The purpose of this dissertation is to assess whether the South African model of ex-tending majority-support bargaining council agreements is constitutional and whether it passes scrutiny when compared to the norms of the International Labour Organisa-tion (“the ILO”) and to comparative models. In conducting the study, a social justice perspective is followed as both the Constitution of the Republic of South Africa, 1996 and the Labour Relations Act 66 of 1995 direct those who apply the law to do so in a manner that will promote and achieve social justice.
This study uses the relevant ILO conventions, recommendations and norms to assess whether the extension of majority-support collective agreements is supported on an international law basis. The ILO conventions, recommendations and norms provide the background to assess whether the South African model of extending collective agreements complies with international law obligations.

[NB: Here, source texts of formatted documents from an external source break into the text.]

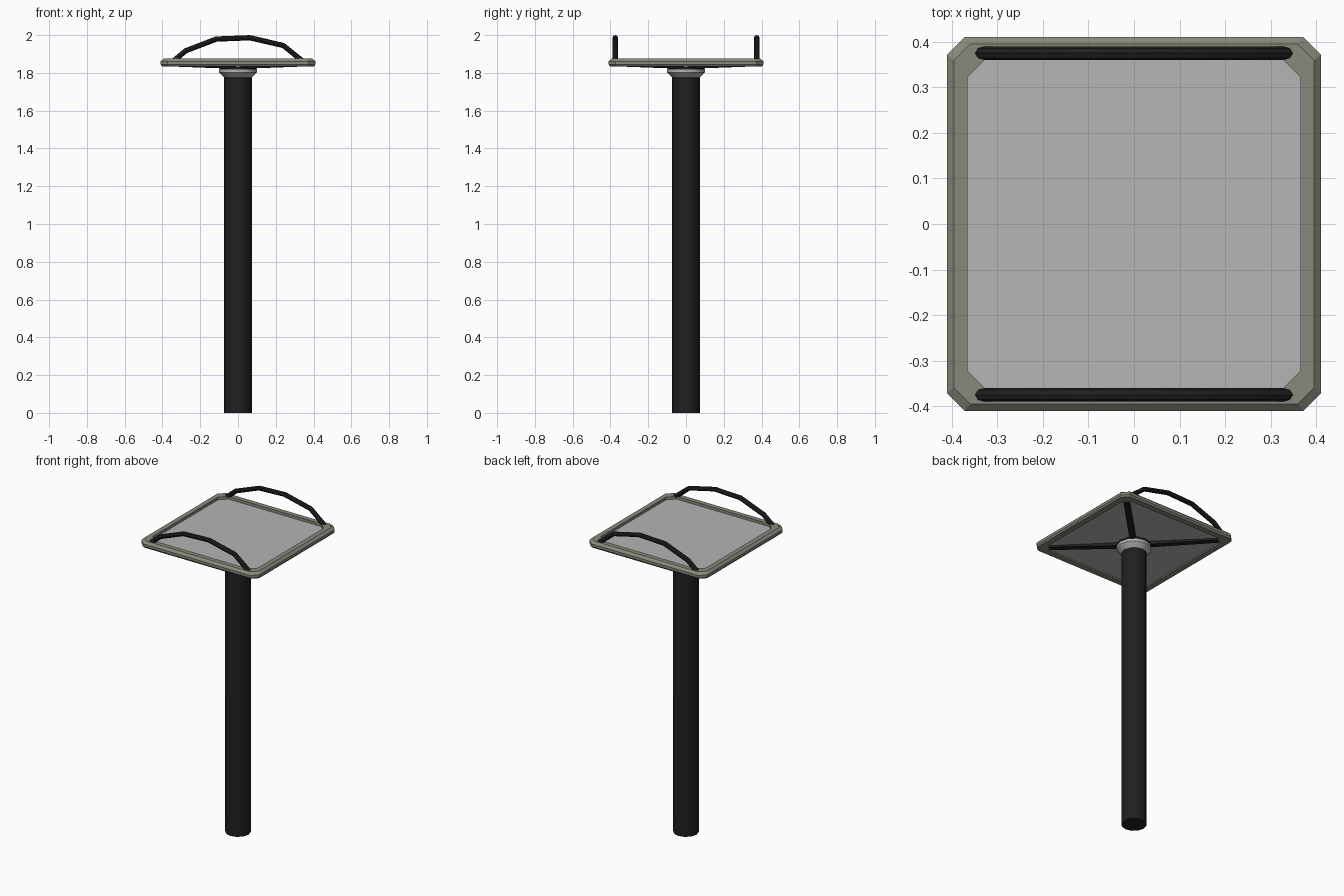
import bpy, bmesh, math
from mathutils import Vector

if "Cube" in bpy.data.objects:
    bpy.data.objects.remove(bpy.data.objects["Cube"])


def material(name, rgb):
    m = bpy.data.materials.new(name)
    m.diffuse_color = (*rgb, 1)
    m.use_nodes = True
    m.node_tree.nodes["Principled BSDF"].inputs["Base Color"].default_value = m.diffuse_color
    return m


BLACK = material("black paint", (0.014, 0.014, 0.014))
FRAME = material("olive grey", (0.25, 0.25, 0.20))
GREY = material("light grey", (0.46, 0.46, 0.46))


def loft(name, rings, mat, closed=False, smooth=False):
    """Skin a list of equal-length point rings; cap the ends unless closed."""
    bm = bmesh.new()
    vs = [[bm.verts.new(p) for p in r] for r in rings]
    n = len(vs[0])
    for i in range(len(vs) if closed else len(vs) - 1):
        a, b = vs[i], vs[(i + 1) % len(vs)]
        for j in range(n):
            k = (j + 1) % n
            bm.faces.new((a[j], a[k], b[k], b[j]))
    if not closed:
        bm.faces.new(vs[0][::-1])
        bm.faces.new(vs[-1])
    bmesh.ops.recalc_face_normals(bm, faces=bm.faces)
    me = bpy.data.meshes.new(name)
    bm.to_mesh(me)
    bm.free()
    me.materials.append(mat)
    ob = bpy.data.objects.new(name, me)
    bpy.context.collection.objects.link(ob)
    if smooth:
        bpy.ops.object.select_all(action='DESELECT')
        ob.select_set(True)
        bpy.context.view_layer.objects.active = ob
        bpy.ops.object.shade_smooth_by_angle(angle=math.radians(35))
    return ob


def circle(r, z, n=12):
    return [(r * math.cos(math.tau * i / n), r * math.sin(math.tau * i / n), z)
            for i in range(n)]


def octagon(h, c, z):
    """Square of half width h with corners cut by c."""
    k = h - c
    return [(x, y, z) for x, y in ((h, -k), (h, k), (k, h), (-k, h),
                                   (-h, k), (-h, -k), (-k, -h), (k, -h))]


# Post, flared collar and cap under the table
loft("post", [circle(0.073, 0), circle(0.073, 1.785)], BLACK, smooth=True)
loft("collar", [circle(0.073, 1.775), circle(0.1, 1.803), circle(0.1, 1.818)],
     GREY, smooth=True)
loft("collar_cap", [circle(0.098, 1.818), circle(0.098, 1.832)], BLACK, smooth=True)

# Bevelled frame and the sunken panel
profile = [(0.365, 0.042, 1.835), (0.402, 0.037, 1.835), (0.41, 0.038, 1.845),
           (0.41, 0.038, 1.861), (0.395, 0.036, 1.875), (0.365, 0.042, 1.875)]
loft("frame", [octagon(*p) for p in profile], FRAME, closed=True)
loft("panel", [octagon(0.37, 0.042, 1.843), octagon(0.37, 0.042, 1.858)], GREY)

# Diagonal support arms, rising slightly outwards
for i in range(4):
    a = math.radians(45 + 90 * i)
    d, s = Vector((math.cos(a), math.sin(a), 0)), Vector((-math.sin(a), math.cos(a), 0))
    rings = []
    for r, z0 in ((0.03, 1.822), (0.48, 1.834)):
        rings.append([d * r + s * w + Vector((0, 0, z))
                      for w, z in ((-0.018, z0), (0.018, z0), (0.018, 1.845), (-0.018, 1.845))])
    loft(f"support_arm_{i + 1}", rings, BLACK)

# Arched handles along both long edges
path = [(-0.345, 1.86), (-0.277, 1.917), (-0.115, 1.979),
        (0.063, 1.986), (0.24, 1.945), (0.345, 1.86)]
R = 0.014
for name, y in (("front_handle", -0.375), ("back_handle", 0.375)):
    rings = []
    for i, (x, z) in enumerate(path):
        p0, p1 = path[max(i - 1, 0)], path[min(i + 1, len(path) - 1)]
        t = Vector((p1[0] - p0[0], 0, p1[1] - p0[1])).normalized()
        up = Vector((-t.z, 0, t.x))
        rings.append([Vector((x, y, z)) + up * R * math.cos(math.tau * j / 8)
                      + Vector((0, 1, 0)) * 0.015 * math.sin(math.tau * j / 8)
                      for j in range(8)])
    loft(name, rings, BLACK, smooth=True)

The historical development of the extension of bargaining council agreements since the Industrial Conciliation Act 11 of 1924 is considered with a view to establish the original rationale of this mechanism and whether such rationale is still relevant today. A historical perspective of the extension mechanism further provides a valuable insight into the formulation of the current extension mechanism.
In assessing the extension of bargaining council agreements the different types of extension mechanisms are considered, as the extension mechanism itself (and the procedural prerequisites thereof) is informed by the question whether or not a majority numerical requirement had been met. Relevant case law is also considered to deter-mine the South African courts’ stance on the majoritarian principle and the extension mechanism.
In the international comparison, the models for establishing uniform conditions of em-ployment are assessed with reference to Namibia, Australia and the Netherlands. These models provide interesting alternatives to and considerations for the South Af-rican system.